“To be clear, this vulnerability poses a severe risk, Jen Easterly, director of the Cybersecurity and Infrastructure Security Agency at DHS, said in a statement on Saturday. “We will only minimize potential impacts through collaborative efforts between government and the private sector. We urge all organizations to join us in this essential effort and take action.”

Bug bounty programs and similar efforts have emerged as one way for public and private entities to address verifiable software vulnerabilities with the help of outside researchers and cyber experts. Hundreds of companies have launched their own bounty programs: Amazon's vulnerability research program offers minimum bounties of $100, while Google reportedly paid $6.7 million in bug bounties last year alone.
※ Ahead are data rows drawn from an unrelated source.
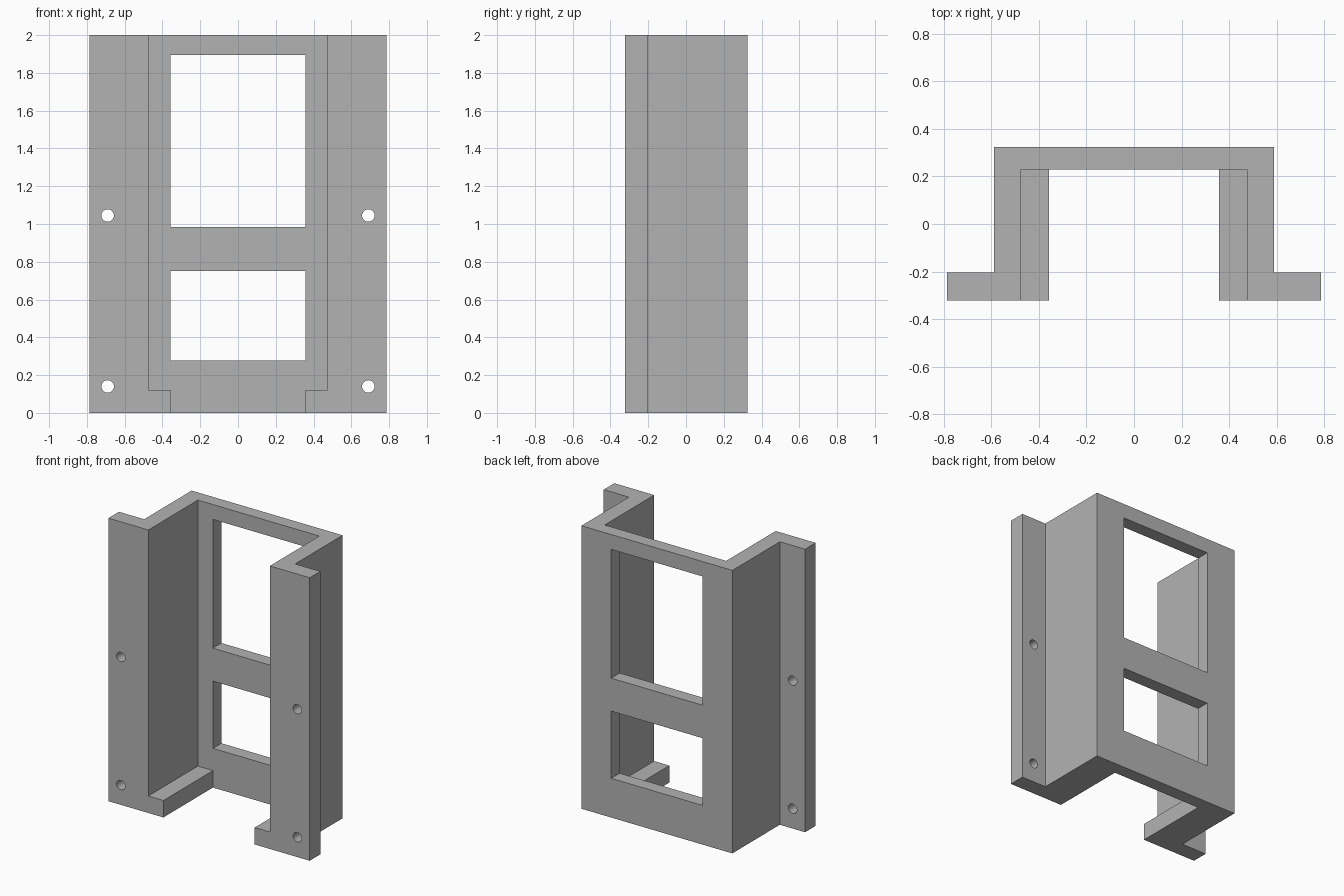
import bpy
import bmesh
from math import radians

if "Cube" in bpy.data.objects:
    bpy.data.objects.remove(bpy.data.objects["Cube"], do_unlink=True)

HEIGHT = 2.0
FRONT, BACK = -0.323, 0.325
FLANGE_BACK, PLATE_FRONT = -0.205, 0.23
FLANGE_X, OUTER_X, INNER_X, LEDGE_X = 0.787, 0.59, 0.475, 0.357
LEDGE_Z = 0.12

grey = bpy.data.materials.new("plain grey")
grey.use_nodes = True
colour = (0.45, 0.45, 0.45, 1)
grey.diffuse_color = colour
grey.node_tree.nodes["Principled BSDF"].inputs["Base Color"].default_value = colour


def new_object(name, bm):
    bmesh.ops.recalc_face_normals(bm, faces=bm.faces)
    mesh = bpy.data.meshes.new(name)
    bm.to_mesh(mesh)
    bm.free()
    mesh.materials.append(grey)
    obj = bpy.data.objects.new(name, mesh)
    bpy.context.collection.objects.link(obj)
    return obj


def box(name, x0, x1, y0, y1, z0, z1):
    bm = bmesh.new()
    bmesh.ops.create_cube(bm, size=1)
    for v in bm.verts:
        v.co.x = x1 if v.co.x > 0 else x0
        v.co.y = y1 if v.co.y > 0 else y0
        v.co.z = z1 if v.co.z > 0 else z0
    return new_object(name, bm)


def cut(target, cutter):
    cutter.hide_render = True
    mod = target.modifiers.new(cutter.name, "BOOLEAN")
    mod.operation = "DIFFERENCE"
    mod.solver = "EXACT"
    mod.object = cutter
    bpy.context.view_layer.objects.active = target
    bpy.ops.object.modifier_apply(modifier=mod.name)
    bpy.data.objects.remove(cutter, do_unlink=True)


# Hat-shaped channel, mirrored outline extruded upward
half = [(LEDGE_X, PLATE_FRONT), (LEDGE_X, FRONT), (FLANGE_X, FRONT),
        (FLANGE_X, FLANGE_BACK), (OUTER_X, FLANGE_BACK), (OUTER_X, BACK)]
outline = half + [(-x, y) for x, y in reversed(half)]
bm = bmesh.new()
base = bm.faces.new([bm.verts.new((x, y, 0)) for x, y in outline])
top = bmesh.ops.extrude_face_region(bm, geom=[base])["geom"]
for v in top:
    if isinstance(v, bmesh.types.BMVert):
        v.co.z = HEIGHT
bracket = new_object("mounting_bracket", bm)

# Wide channel above the two bottom ledges
cut(bracket, box("channel_cutter", -INNER_X, INNER_X, -1, PLATE_FRONT, LEDGE_Z, 3))

# Openings in the back plate
for name, z0, z1 in (("lower_opening", 0.277, 0.752), ("upper_opening", 0.985, 1.895)):
    cut(bracket, box(name, -LEDGE_X, LEDGE_X, 0.1, 0.5, z0, z1))

# Screw holes in the flanges
for side in (-1, 1):
    for z in (0.14, 1.045):
        bm = bmesh.new()
        bmesh.ops.create_cone(bm, cap_ends=True, segments=32, radius1=0.033,
                              radius2=0.033, depth=0.4)
        hole = new_object("screw_hole", bm)
        for v in hole.data.vertices:
            x, y, h = v.co
            v.co = (x + side * 0.69, h + (FRONT + FLANGE_BACK) / 2, z - y)
        cut(bracket, hole)

# Smooth holes, sharp corners
bpy.ops.object.select_all(action="DESELECT")
bracket.select_set(True)
bpy.context.view_layer.objects.active = bracket
bpy.ops.object.shade_smooth_by_angle(angle=radians(30))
The Department of Defense has run bug bounty programs on public-facing systems going back to 2016. The General Services Administration (GSA) has a program which offers a sliding scale bounty of $150 to $5,000 for verifiable vulnerabilities. DHS piloted its own effort in 2019 after the passage of a bipartisan bill authorizing bug bounty programs at the agency.

“I am pleased that following the success of our bug bounty pilot program, [DHS] has decided to make this program a permanent part of its cybersecurity strategy,” said Sen. Maggie Hassan (D-N.H.), one of the sponsors of the original bug bounty legislation.

DHS said it will verify any identified vulnerabilities discovered through the program within 48 hours, then remediate those known vulnerabilities or develop remediation plans within 15 days. The sliding scale for bounty rewards will depend on the significance of the threat and the impact it would cause, according to Mayorkas.

Mayorkas said one of the major goals for “Hack DHS” is to create a bug bounty program that can serve as a model for any government agency seeking to improve its own cybersecurity resilience.

“As the federal government’s cybersecurity quarterback, DHS must lead by example and constantly seek to strengthen the security of our own systems,” Mayorkas said in a statement.